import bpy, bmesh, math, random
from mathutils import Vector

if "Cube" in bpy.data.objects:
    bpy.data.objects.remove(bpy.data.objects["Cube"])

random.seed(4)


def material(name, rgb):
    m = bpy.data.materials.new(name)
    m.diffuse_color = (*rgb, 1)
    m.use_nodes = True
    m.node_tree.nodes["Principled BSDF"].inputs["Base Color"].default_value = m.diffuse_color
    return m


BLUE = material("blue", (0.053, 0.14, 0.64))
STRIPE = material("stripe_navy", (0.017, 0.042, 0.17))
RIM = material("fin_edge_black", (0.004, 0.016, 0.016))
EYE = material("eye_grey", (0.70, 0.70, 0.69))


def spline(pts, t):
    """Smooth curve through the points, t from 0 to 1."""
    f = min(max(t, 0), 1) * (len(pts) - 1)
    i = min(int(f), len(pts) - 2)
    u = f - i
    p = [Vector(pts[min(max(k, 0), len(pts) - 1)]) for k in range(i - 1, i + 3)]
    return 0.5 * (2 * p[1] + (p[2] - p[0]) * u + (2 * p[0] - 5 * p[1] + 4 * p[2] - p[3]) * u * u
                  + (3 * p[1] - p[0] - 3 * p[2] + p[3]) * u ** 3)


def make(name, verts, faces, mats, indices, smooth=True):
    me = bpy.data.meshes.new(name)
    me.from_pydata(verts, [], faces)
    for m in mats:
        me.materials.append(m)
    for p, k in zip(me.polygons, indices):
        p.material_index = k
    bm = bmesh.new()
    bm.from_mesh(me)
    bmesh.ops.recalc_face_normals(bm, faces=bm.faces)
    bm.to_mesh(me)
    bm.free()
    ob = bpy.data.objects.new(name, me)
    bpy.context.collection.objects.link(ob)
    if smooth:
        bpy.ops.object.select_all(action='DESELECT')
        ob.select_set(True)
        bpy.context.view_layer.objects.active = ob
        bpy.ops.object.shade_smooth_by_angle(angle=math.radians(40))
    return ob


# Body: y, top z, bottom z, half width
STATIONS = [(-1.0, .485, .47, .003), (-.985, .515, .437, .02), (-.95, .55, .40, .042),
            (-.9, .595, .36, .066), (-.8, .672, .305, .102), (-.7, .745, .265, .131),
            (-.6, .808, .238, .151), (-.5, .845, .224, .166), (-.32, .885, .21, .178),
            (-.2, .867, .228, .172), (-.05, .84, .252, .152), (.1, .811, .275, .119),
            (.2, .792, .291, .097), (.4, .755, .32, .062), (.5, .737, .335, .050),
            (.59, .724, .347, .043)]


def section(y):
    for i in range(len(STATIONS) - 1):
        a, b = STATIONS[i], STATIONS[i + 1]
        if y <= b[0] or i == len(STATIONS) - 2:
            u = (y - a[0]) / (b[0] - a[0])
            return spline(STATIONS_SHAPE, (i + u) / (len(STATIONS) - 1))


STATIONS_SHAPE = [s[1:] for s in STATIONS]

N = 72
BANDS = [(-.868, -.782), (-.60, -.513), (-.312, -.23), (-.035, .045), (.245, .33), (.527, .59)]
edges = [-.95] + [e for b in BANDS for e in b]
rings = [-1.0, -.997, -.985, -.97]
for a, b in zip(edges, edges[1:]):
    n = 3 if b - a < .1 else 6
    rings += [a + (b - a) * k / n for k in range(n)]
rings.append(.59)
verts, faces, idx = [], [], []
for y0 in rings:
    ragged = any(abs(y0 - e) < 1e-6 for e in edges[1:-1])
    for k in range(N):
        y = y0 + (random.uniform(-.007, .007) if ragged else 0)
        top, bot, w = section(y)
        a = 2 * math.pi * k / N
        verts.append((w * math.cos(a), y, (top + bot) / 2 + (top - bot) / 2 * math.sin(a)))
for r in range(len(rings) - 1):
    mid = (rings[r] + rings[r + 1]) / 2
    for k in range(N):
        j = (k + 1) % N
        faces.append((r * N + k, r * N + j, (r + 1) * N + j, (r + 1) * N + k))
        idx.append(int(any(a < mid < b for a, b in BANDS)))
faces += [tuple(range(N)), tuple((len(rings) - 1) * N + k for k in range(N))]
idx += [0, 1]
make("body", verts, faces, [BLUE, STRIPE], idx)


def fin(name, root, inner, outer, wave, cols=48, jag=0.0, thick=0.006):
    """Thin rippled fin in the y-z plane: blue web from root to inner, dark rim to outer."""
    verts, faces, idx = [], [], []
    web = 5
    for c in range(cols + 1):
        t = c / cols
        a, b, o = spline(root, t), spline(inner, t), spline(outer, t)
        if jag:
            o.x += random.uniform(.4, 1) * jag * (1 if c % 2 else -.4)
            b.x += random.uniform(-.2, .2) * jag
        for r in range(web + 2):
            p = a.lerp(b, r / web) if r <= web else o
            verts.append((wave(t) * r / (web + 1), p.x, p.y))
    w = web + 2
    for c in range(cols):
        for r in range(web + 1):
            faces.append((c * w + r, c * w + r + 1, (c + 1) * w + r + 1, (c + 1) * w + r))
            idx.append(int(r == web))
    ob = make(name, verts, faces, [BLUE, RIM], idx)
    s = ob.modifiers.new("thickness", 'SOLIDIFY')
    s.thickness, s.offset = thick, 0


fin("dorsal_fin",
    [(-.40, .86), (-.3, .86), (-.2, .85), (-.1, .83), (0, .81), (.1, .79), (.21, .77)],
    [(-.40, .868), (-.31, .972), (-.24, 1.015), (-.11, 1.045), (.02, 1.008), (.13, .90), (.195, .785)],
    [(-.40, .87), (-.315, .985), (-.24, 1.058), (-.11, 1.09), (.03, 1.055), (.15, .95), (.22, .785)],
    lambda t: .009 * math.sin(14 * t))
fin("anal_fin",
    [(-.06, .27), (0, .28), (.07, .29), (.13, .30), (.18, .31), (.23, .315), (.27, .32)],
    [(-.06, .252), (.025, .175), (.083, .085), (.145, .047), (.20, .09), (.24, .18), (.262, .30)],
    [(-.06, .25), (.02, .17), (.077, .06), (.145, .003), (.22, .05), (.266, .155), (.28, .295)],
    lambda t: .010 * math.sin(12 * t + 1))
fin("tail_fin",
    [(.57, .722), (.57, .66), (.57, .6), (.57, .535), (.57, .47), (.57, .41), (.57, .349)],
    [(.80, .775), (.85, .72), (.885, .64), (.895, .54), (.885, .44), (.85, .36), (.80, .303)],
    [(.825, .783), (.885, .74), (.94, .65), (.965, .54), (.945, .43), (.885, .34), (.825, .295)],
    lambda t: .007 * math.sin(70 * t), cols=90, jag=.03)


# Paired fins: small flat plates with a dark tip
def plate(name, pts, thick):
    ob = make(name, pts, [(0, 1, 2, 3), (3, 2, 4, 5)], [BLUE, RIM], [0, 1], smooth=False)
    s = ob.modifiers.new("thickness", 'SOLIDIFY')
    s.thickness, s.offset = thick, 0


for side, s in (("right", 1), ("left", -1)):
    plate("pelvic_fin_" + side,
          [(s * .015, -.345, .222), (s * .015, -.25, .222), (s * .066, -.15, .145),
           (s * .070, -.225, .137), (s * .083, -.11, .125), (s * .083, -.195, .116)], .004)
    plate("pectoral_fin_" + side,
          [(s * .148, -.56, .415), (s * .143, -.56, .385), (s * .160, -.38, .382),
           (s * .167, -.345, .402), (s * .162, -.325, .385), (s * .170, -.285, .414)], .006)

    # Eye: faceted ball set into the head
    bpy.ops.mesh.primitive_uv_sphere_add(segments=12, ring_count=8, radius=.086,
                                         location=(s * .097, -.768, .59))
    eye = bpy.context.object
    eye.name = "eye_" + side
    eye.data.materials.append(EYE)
________________________
WORK ORDER: From the records above, extract every line exactly as it stands.

FINISHED TASK:
import bpy, bmesh, math, random
from mathutils import Vector

if "Cube" in bpy.data.objects:
    bpy.data.objects.remove(bpy.data.objects["Cube"])

random.seed(4)


def material(name, rgb):
    m = bpy.data.materials.new(name)
    m.diffuse_color = (*rgb, 1)
    m.use_nodes = True
    m.node_tree.nodes["Principled BSDF"].inputs["Base Color"].default_value = m.diffuse_color
    return m


BLUE = material("blue", (0.053, 0.14, 0.64))
STRIPE = material("stripe_navy", (0.017, 0.042, 0.17))
RIM = material("fin_edge_black", (0.004, 0.016, 0.016))
EYE = material("eye_grey", (0.70, 0.70, 0.69))


def spline(pts, t):
    """Smooth curve through the points, t from 0 to 1."""
    f = min(max(t, 0), 1) * (len(pts) - 1)
    i = min(int(f), len(pts) - 2)
    u = f - i
    p = [Vector(pts[min(max(k, 0), len(pts) - 1)]) for k in range(i - 1, i + 3)]
    return 0.5 * (2 * p[1] + (p[2] - p[0]) * u + (2 * p[0] - 5 * p[1] + 4 * p[2] - p[3]) * u * u
                  + (3 * p[1] - p[0] - 3 * p[2] + p[3]) * u ** 3)


def make(name, verts, faces, mats, indices, smooth=True):
    me = bpy.data.meshes.new(name)
    me.from_pydata(verts, [], faces)
    for m in mats:
        me.materials.append(m)
    for p, k in zip(me.polygons, indices):
        p.material_index = k
    bm = bmesh.new()
    bm.from_mesh(me)
    bmesh.ops.recalc_face_normals(bm, faces=bm.faces)
    bm.to_mesh(me)
    bm.free()
    ob = bpy.data.objects.new(name, me)
    bpy.context.collection.objects.link(ob)
    if smooth:
        bpy.ops.object.select_all(action='DESELECT')
        ob.select_set(True)
        bpy.context.view_layer.objects.active = ob
        bpy.ops.object.shade_smooth_by_angle(angle=math.radians(40))
    return ob


# Body: y, top z, bottom z, half width
STATIONS = [(-1.0, .485, .47, .003), (-.985, .515, .437, .02), (-.95, .55, .40, .042),
            (-.9, .595, .36, .066), (-.8, .672, .305, .102), (-.7, .745, .265, .131),
            (-.6, .808, .238, .151), (-.5, .845, .224, .166), (-.32, .885, .21, .178),
            (-.2, .867, .228, .172), (-.05, .84, .252, .152), (.1, .811, .275, .119),
            (.2, .792, .291, .097), (.4, .755, .32, .062), (.5, .737, .335, .050),
            (.59, .724, .347, .043)]


def section(y):
    for i in range(len(STATIONS) - 1):
        a, b = STATIONS[i], STATIONS[i + 1]
        if y <= b[0] or i == len(STATIONS) - 2:
            u = (y - a[0]) / (b[0] - a[0])
            return spline(STATIONS_SHAPE, (i + u) / (len(STATIONS) - 1))


STATIONS_SHAPE = [s[1:] for s in STATIONS]

N = 72
BANDS = [(-.868, -.782), (-.60, -.513), (-.312, -.23), (-.035, .045), (.245, .33), (.527, .59)]
edges = [-.95] + [e for b in BANDS for e in b]
rings = [-1.0, -.997, -.985, -.97]
for a, b in zip(edges, edges[1:]):
    n = 3 if b - a < .1 else 6
    rings += [a + (b - a) * k / n for k in range(n)]
rings.append(.59)
verts, faces, idx = [], [], []
for y0 in rings:
    ragged = any(abs(y0 - e) < 1e-6 for e in edges[1:-1])
    for k in range(N):
        y = y0 + (random.uniform(-.007, .007) if ragged else 0)
        top, bot, w = section(y)
        a = 2 * math.pi * k / N
        verts.append((w * math.cos(a), y, (top + bot) / 2 + (top - bot) / 2 * math.sin(a)))
for r in range(len(rings) - 1):
    mid = (rings[r] + rings[r + 1]) / 2
    for k in range(N):
        j = (k + 1) % N
        faces.append((r * N + k, r * N + j, (r + 1) * N + j, (r + 1) * N + k))
        idx.append(int(any(a < mid < b for a, b in BANDS)))
faces += [tuple(range(N)), tuple((len(rings) - 1) * N + k for k in range(N))]
idx += [0, 1]
make("body", verts, faces, [BLUE, STRIPE], idx)


def fin(name, root, inner, outer, wave, cols=48, jag=0.0, thick=0.006):
    """Thin rippled fin in the y-z plane: blue web from root to inner, dark rim to outer."""
    verts, faces, idx = [], [], []
    web = 5
    for c in range(cols + 1):
        t = c / cols
        a, b, o = spline(root, t), spline(inner, t), spline(outer, t)
        if jag:
            o.x += random.uniform(.4, 1) * jag * (1 if c % 2 else -.4)
            b.x += random.uniform(-.2, .2) * jag
        for r in range(web + 2):
            p = a.lerp(b, r / web) if r <= web else o
            verts.append((wave(t) * r / (web + 1), p.x, p.y))
    w = web + 2
    for c in range(cols):
        for r in range(web + 1):
            faces.append((c * w + r, c * w + r + 1, (c + 1) * w + r + 1, (c + 1) * w + r))
            idx.append(int(r == web))
    ob = make(name, verts, faces, [BLUE, RIM], idx)
    s = ob.modifiers.new("thickness", 'SOLIDIFY')
    s.thickness, s.offset = thick, 0


fin("dorsal_fin",
    [(-.40, .86), (-.3, .86), (-.2, .85), (-.1, .83), (0, .81), (.1, .79), (.21, .77)],
    [(-.40, .868), (-.31, .972), (-.24, 1.015), (-.11, 1.045), (.02, 1.008), (.13, .90), (.195, .785)],
    [(-.40, .87), (-.315, .985), (-.24, 1.058), (-.11, 1.09), (.03, 1.055), (.15, .95), (.22, .785)],
    lambda t: .009 * math.sin(14 * t))
fin("anal_fin",
    [(-.06, .27), (0, .28), (.07, .29), (.13, .30), (.18, .31), (.23, .315), (.27, .32)],
    [(-.06, .252), (.025, .175), (.083, .085), (.145, .047), (.20, .09), (.24, .18), (.262, .30)],
    [(-.06, .25), (.02, .17), (.077, .06), (.145, .003), (.22, .05), (.266, .155), (.28, .295)],
    lambda t: .010 * math.sin(12 * t + 1))
fin("tail_fin",
    [(.57, .722), (.57, .66), (.57, .6), (.57, .535), (.57, .47), (.57, .41), (.57, .349)],
    [(.80, .775), (.85, .72), (.885, .64), (.895, .54), (.885, .44), (.85, .36), (.80, .303)],
    [(.825, .783), (.885, .74), (.94, .65), (.965, .54), (.945, .43), (.885, .34), (.825, .295)],
    lambda t: .007 * math.sin(70 * t), cols=90, jag=.03)


# Paired fins: small flat plates with a dark tip
def plate(name, pts, thick):
    ob = make(name, pts, [(0, 1, 2, 3), (3, 2, 4, 5)], [BLUE, RIM], [0, 1], smooth=False)
    s = ob.modifiers.new("thickness", 'SOLIDIFY')
    s.thickness, s.offset = thick, 0


for side, s in (("right", 1), ("left", -1)):
    plate("pelvic_fin_" + side,
          [(s * .015, -.345, .222), (s * .015, -.25, .222), (s * .066, -.15, .145),
           (s * .070, -.225, .137), (s * .083, -.11, .125), (s * .083, -.195, .116)], .004)
    plate("pectoral_fin_" + side,
          [(s * .148, -.56, .415), (s * .143, -.56, .385), (s * .160, -.38, .382),
           (s * .167, -.345, .402), (s * .162, -.325, .385), (s * .170, -.285, .414)], .006)

    # Eye: faceted ball set into the head
    bpy.ops.mesh.primitive_uv_sphere_add(segments=12, ring_count=8, radius=.086,
                                         location=(s * .097, -.768, .59))
    eye = bpy.context.object
    eye.name = "eye_" + side
    eye.data.materials.append(EYE)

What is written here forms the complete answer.